Brief :: Could you copy every entry exactly, dropping the pictures?

The data ::

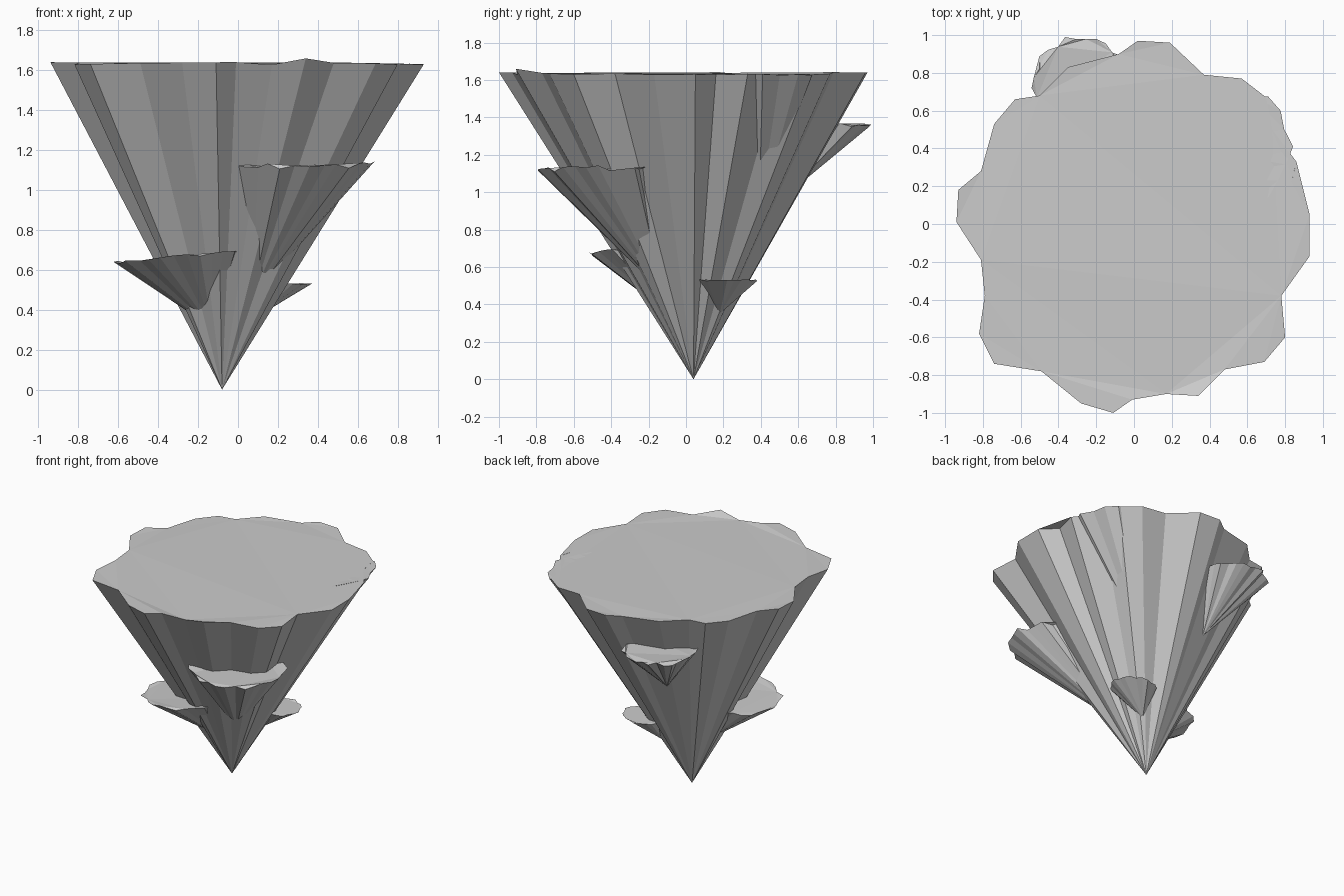
import bpy, bmesh, math, random

if "Cube" in bpy.data.objects:
    bpy.data.objects.remove(bpy.data.objects["Cube"])
random.seed(4)


def funnel(name, tip, rim):
    """Pleated cone from a tip up to a closed irregular rim."""
    bm = bmesh.new()
    t = bm.verts.new(tip)
    ring = [bm.verts.new(p) for p in rim]
    for i in range(len(ring)):
        bm.faces.new((t, ring[(i + 1) % len(ring)], ring[i]))
    cap = bm.faces.new(ring)
    bmesh.ops.triangulate(bm, faces=[cap])
    bmesh.ops.recalc_face_normals(bm, faces=bm.faces)
    me = bpy.data.meshes.new(name)
    bm.to_mesh(me)
    bm.free()
    ob = bpy.data.objects.new(name, me)
    bpy.context.collection.objects.link(ob)
    return ob


def wavy_rim(cx, cy, z, rx, ry, n=30, lobes=10, wave=0.05, lift=0.01):
    """Rim ring with regular lobes and a little seeded unevenness."""
    pts = []
    for i in range(n):
        a = 2 * math.pi * i / n
        k = 1 - wave + wave * math.cos(lobes * a + 0.6) + random.uniform(-0.03, 0.03)
        pts.append((cx + rx * k * math.cos(a), cy + ry * k * math.sin(a),
                    z + random.uniform(-lift, lift)))
    return pts


# Main cap: outline of the top, counter-clockwise, with pleats down to the foot
outline = [
    (.93, .05), (.82, .16), (.86, .33), (.73, .50), (.70, .67), (.57, .77),
    (.37, .79), (.19, .96), (.02, .97), (-.08, .90), (-.35, .83), (-.50, .68),
    (-.63, .66), (-.74, .53), (-.81, .28), (-.93, .18), (-.94, .01),
    (-.81, -.19), (-.79, -.38), (-.82, -.58), (-.74, -.74), (-.49, -.78),
    (-.28, -.95), (-.11, -1.0), (-.01, -.93), (.17, -.90), (.34, -.91),
    (.48, -.77), (.69, -.73), (.80, -.60), (.78, -.38), (.93, -.17)]
main_rim = [(x, y, 1.635 + random.uniform(-.008, .008)) for x, y in outline]
main_rim[26] = (.34, -.91, 1.66)
funnel("main_cap", (-.08, .04, 0), main_rim)

# Bracket caps growing from the side
funnel("front_left_bracket", (-.13, -.04, .31),
       [(x, y, z + .08 * (x + .3)) for x, y, z in
        wavy_rim(-.29, -.20, .665, .34, .33)])
funnel("front_right_bracket", (.07, -.12, .46),
       [(x, y, z + .03 * (y + .45)) for x, y, z in
        wavy_rim(.32, -.47, 1.13, .37, .33, lift=.015)])
funnel("right_bracket", (.07, .18, .35),
       wavy_rim(.19, .22, .53, .18, .16, n=24, lobes=8, lift=.005))
funnel("back_left_bracket", (-.20, .52, .97),
       wavy_rim(-.28, .72, 1.36, .27, .28, lift=.012))

# Pleat merged into the main cap on the back right
funnel("back_right_pleat", (.28, .39, .88),
       wavy_rim(.53, .41, 1.63, .31, .33, n=20, lobes=7, lift=.004))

Solution ::
import bpy, bmesh, math, random

if "Cube" in bpy.data.objects:
    bpy.data.objects.remove(bpy.data.objects["Cube"])
random.seed(4)


def funnel(name, tip, rim):
    """Pleated cone from a tip up to a closed irregular rim."""
    bm = bmesh.new()
    t = bm.verts.new(tip)
    ring = [bm.verts.new(p) for p in rim]
    for i in range(len(ring)):
        bm.faces.new((t, ring[(i + 1) % len(ring)], ring[i]))
    cap = bm.faces.new(ring)
    bmesh.ops.triangulate(bm, faces=[cap])
    bmesh.ops.recalc_face_normals(bm, faces=bm.faces)
    me = bpy.data.meshes.new(name)
    bm.to_mesh(me)
    bm.free()
    ob = bpy.data.objects.new(name, me)
    bpy.context.collection.objects.link(ob)
    return ob


def wavy_rim(cx, cy, z, rx, ry, n=30, lobes=10, wave=0.05, lift=0.01):
    """Rim ring with regular lobes and a little seeded unevenness."""
    pts = []
    for i in range(n):
        a = 2 * math.pi * i / n
        k = 1 - wave + wave * math.cos(lobes * a + 0.6) + random.uniform(-0.03, 0.03)
        pts.append((cx + rx * k * math.cos(a), cy + ry * k * math.sin(a),
                    z + random.uniform(-lift, lift)))
    return pts


# Main cap: outline of the top, counter-clockwise, with pleats down to the foot
outline = [
    (.93, .05), (.82, .16), (.86, .33), (.73, .50), (.70, .67), (.57, .77),
    (.37, .79), (.19, .96), (.02, .97), (-.08, .90), (-.35, .83), (-.50, .68),
    (-.63, .66), (-.74, .53), (-.81, .28), (-.93, .18), (-.94, .01),
    (-.81, -.19), (-.79, -.38), (-.82, -.58), (-.74, -.74), (-.49, -.78),
    (-.28, -.95), (-.11, -1.0), (-.01, -.93), (.17, -.90), (.34, -.91),
    (.48, -.77), (.69, -.73), (.80, -.60), (.78, -.38), (.93, -.17)]
main_rim = [(x, y, 1.635 + random.uniform(-.008, .008)) for x, y in outline]
main_rim[26] = (.34, -.91, 1.66)
funnel("main_cap", (-.08, .04, 0), main_rim)

# Bracket caps growing from the side
funnel("front_left_bracket", (-.13, -.04, .31),
       [(x, y, z + .08 * (x + .3)) for x, y, z in
        wavy_rim(-.29, -.20, .665, .34, .33)])
funnel("front_right_bracket", (.07, -.12, .46),
       [(x, y, z + .03 * (y + .45)) for x, y, z in
        wavy_rim(.32, -.47, 1.13, .37, .33, lift=.015)])
funnel("right_bracket", (.07, .18, .35),
       wavy_rim(.19, .22, .53, .18, .16, n=24, lobes=8, lift=.005))
funnel("back_left_bracket", (-.20, .52, .97),
       wavy_rim(-.28, .72, 1.36, .27, .28, lift=.012))

# Pleat merged into the main cap on the back right
funnel("back_right_pleat", (.28, .39, .88),
       wavy_rim(.53, .41, 1.63, .31, .33, n=20, lobes=7, lift=.004))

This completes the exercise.